Democrats are attacking the GOP’s Tax Cuts and Jobs Act after reports that tax refunds dropped during the first week of the 2019 tax season.
Democrats say the decline in refunds proves the TCJA did not benefit the middle class.
But that doesn’t tell the whole story.
Taxes for middle-income Americans fell on average in 2018, according to multiple analyses.
Financial experts also said the size of a refund is not indicative of the size of a person’s tax bill.
Prominent Democrats are blasting the GOP’s massive tax reform law over reports indicating the average Americans’ tax refund is slipping. But the fresh line of attack against the tax code overhaul isn’t telling the whole story.
The new argument comes after IRS data released on Friday showed the average tax refund in the first week of the 2019 tax filing season was down 8% from the year before, to $1,865. The total number of refunds also fell 24% from last year.
High-ranking Democrats jumped on the decline as proof the GOP tax law, called the Tax Cuts and Jobs Act (TCJA), was not a boon for the middle class like President Donald Trump and Republican leaders promised.
“The average tax refund is down about $170 compared to last year.

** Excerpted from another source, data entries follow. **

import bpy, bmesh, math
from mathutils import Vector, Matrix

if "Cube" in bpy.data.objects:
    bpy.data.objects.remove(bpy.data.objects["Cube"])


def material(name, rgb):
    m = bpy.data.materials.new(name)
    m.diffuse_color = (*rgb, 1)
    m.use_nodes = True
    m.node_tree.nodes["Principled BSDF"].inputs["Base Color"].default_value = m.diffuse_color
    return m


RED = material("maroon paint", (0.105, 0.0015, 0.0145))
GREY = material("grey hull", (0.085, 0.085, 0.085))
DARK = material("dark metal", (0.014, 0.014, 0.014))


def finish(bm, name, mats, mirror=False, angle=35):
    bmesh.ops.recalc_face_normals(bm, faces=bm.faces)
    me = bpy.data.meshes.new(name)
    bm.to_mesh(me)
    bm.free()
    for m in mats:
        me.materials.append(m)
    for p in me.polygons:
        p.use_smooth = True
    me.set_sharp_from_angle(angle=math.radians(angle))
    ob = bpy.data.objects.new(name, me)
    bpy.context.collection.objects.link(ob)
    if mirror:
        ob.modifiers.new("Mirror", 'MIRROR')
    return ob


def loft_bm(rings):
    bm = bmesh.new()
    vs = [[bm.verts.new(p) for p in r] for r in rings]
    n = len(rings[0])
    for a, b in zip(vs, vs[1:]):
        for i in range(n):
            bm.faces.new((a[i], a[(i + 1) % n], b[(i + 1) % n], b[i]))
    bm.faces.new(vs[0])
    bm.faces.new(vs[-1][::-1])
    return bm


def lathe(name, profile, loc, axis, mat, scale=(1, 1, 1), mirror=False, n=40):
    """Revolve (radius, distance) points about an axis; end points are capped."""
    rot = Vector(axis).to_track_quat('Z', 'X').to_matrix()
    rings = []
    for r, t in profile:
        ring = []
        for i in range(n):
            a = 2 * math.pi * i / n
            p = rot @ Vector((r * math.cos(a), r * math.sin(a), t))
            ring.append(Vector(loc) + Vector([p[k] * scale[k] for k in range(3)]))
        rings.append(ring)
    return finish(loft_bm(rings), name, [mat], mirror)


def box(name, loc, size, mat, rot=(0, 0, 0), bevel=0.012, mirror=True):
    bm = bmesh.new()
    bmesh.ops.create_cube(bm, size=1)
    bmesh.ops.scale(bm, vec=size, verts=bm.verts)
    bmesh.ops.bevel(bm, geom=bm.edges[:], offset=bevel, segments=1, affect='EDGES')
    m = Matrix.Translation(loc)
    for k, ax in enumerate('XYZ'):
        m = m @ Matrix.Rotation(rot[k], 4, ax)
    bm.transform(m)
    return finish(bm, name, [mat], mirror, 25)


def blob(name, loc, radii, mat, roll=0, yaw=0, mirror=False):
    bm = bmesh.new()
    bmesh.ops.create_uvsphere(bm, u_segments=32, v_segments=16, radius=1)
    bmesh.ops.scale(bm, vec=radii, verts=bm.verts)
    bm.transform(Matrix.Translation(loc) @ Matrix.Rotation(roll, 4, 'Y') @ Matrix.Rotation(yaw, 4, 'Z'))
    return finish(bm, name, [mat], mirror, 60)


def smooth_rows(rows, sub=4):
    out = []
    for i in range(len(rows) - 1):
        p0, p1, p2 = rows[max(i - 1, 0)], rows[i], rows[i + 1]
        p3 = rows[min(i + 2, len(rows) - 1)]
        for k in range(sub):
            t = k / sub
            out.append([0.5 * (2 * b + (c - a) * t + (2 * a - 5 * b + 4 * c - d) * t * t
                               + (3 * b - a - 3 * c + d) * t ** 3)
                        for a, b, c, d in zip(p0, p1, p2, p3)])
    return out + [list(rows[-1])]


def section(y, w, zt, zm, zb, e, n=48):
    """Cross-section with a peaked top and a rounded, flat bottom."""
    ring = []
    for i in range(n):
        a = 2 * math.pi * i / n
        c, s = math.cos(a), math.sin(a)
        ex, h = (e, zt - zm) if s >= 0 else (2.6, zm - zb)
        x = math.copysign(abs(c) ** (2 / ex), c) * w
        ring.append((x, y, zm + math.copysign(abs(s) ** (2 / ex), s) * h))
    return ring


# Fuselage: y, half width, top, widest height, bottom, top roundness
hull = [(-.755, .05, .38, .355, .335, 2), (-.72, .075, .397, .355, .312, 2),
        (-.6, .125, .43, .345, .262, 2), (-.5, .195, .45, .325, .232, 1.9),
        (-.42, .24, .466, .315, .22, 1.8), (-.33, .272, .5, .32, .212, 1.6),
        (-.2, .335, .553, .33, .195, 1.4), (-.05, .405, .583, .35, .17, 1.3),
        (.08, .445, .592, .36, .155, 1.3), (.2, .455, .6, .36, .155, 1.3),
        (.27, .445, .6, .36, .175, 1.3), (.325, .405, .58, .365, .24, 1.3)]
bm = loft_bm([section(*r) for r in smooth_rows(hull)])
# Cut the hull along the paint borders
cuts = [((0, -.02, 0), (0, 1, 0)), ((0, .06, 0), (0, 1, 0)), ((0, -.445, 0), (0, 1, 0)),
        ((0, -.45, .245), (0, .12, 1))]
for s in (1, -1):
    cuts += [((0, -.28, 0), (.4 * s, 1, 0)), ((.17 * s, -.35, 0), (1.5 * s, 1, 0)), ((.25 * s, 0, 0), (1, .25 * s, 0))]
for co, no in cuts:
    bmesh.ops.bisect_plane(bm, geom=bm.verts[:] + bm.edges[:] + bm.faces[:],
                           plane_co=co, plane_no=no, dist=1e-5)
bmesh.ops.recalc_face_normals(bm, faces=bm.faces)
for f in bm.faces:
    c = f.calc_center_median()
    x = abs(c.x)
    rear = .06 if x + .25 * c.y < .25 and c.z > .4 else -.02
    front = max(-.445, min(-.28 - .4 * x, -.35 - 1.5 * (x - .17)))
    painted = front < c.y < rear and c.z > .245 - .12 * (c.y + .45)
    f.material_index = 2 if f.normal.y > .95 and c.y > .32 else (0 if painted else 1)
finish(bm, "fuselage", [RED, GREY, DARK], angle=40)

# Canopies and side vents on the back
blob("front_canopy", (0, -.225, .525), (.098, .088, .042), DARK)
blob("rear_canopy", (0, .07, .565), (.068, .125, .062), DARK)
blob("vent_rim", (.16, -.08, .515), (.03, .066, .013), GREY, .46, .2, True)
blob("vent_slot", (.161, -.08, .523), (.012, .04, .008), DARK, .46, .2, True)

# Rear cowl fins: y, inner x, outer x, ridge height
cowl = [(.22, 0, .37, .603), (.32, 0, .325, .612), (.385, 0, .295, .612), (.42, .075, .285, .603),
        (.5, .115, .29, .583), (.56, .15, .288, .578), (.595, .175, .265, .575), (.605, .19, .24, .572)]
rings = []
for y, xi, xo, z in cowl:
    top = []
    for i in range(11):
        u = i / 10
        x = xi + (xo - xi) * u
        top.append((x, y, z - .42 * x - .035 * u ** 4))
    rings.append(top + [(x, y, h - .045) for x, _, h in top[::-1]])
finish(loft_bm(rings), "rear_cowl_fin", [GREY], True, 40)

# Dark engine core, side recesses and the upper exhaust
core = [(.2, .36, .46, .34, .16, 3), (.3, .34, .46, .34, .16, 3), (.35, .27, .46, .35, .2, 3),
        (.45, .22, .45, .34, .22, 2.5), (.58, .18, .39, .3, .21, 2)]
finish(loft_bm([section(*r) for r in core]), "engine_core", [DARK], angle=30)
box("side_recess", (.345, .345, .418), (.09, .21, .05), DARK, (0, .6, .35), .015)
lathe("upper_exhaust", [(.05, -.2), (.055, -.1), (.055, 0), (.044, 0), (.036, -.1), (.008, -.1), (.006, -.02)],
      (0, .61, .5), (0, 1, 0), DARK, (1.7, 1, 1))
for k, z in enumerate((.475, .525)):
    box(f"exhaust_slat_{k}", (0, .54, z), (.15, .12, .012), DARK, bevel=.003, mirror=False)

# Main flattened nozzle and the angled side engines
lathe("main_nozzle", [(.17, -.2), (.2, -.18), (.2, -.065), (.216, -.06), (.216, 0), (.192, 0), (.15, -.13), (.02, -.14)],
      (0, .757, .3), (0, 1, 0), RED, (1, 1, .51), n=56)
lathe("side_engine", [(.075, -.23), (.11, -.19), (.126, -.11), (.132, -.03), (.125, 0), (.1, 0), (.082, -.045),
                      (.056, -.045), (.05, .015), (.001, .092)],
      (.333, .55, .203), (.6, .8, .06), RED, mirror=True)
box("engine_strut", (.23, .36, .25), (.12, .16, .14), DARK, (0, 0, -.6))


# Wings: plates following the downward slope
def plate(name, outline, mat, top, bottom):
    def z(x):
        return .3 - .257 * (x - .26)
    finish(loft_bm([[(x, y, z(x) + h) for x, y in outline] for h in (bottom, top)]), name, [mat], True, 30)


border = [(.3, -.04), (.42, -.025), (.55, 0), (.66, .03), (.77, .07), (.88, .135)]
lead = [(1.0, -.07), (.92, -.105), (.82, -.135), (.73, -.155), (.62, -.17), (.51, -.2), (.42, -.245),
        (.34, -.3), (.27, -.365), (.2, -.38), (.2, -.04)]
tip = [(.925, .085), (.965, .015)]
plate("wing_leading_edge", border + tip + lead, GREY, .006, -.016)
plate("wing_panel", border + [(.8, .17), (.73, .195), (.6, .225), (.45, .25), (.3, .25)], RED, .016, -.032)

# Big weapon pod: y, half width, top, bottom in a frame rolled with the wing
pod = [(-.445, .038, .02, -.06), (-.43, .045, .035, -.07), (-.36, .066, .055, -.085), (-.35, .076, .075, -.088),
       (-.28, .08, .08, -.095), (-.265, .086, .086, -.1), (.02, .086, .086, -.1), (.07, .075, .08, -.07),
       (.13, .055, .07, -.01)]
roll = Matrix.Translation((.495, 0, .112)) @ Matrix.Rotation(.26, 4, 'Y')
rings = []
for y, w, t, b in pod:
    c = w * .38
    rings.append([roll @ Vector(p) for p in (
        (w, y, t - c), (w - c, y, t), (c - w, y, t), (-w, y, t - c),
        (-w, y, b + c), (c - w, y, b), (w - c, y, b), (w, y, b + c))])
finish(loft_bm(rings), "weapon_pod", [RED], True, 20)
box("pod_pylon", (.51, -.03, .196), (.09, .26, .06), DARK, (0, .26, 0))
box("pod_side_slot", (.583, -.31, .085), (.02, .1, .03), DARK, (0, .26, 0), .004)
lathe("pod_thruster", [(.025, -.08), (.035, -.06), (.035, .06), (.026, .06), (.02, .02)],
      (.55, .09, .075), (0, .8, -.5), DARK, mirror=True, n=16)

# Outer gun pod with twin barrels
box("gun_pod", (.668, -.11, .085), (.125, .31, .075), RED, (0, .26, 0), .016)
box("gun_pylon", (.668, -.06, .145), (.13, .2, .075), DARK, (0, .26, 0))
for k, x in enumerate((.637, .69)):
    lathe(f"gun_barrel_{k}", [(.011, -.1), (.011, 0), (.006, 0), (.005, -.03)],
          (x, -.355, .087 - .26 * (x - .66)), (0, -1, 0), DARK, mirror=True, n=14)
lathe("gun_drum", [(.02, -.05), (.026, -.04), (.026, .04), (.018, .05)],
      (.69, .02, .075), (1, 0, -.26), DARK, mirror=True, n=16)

Let’s call the President’s tax cut what it is: a middle-class tax hike to line the pockets of already wealthy corporations and the 1%,” Sen. Kamal Harris, who recently announced a run for the 2020 Democratic nomination, tweeted Monday.
House Speaker Nancy Pelosi also cited a slew of stories from news outlets that reported the slide in refund size as a way to criticize the TCJA.
“Once again, American families are feeling the reality behind the empty promises of the GOP Tax Scam,” Pelosi said in a release.
But while the decline of refunds is drawing the ire of many Americans, the line of attack by the Democrats is missing some key context.
The most glaring error is Harris’ claim that the lower refunds prove that middle class families are paying more in taxes, or received a “hike.” According to most tax experts, a sizeable majority of American households making $100,000 or less are getting a tax decrease this year.
According to the conservative-leaning Tax Foundation, 80% of all households received a tax bill cut in 2018. Those in the middle quintile of income earners saw an increase to their after-tax income of 1.6% on average for the year.
Similarly, the nonpartisan Tax Policy Center estimated the middle quintile of earners would also see a 1.6% after-tax income increase and an average tax cut of $930 per tax unit.
This isn’t to say every single household in the middle class received a tax cut.
According to the TPC, around 7.3% of tax units in the middle income quintile saw a tax increase due to the elimination of certain tax credits and deductions. But the think tanks also estimated that more than 91% of middle income taxpayers saw a cut.
So overall it’s fair to say that the middle class, …read more
Source:: Business Insider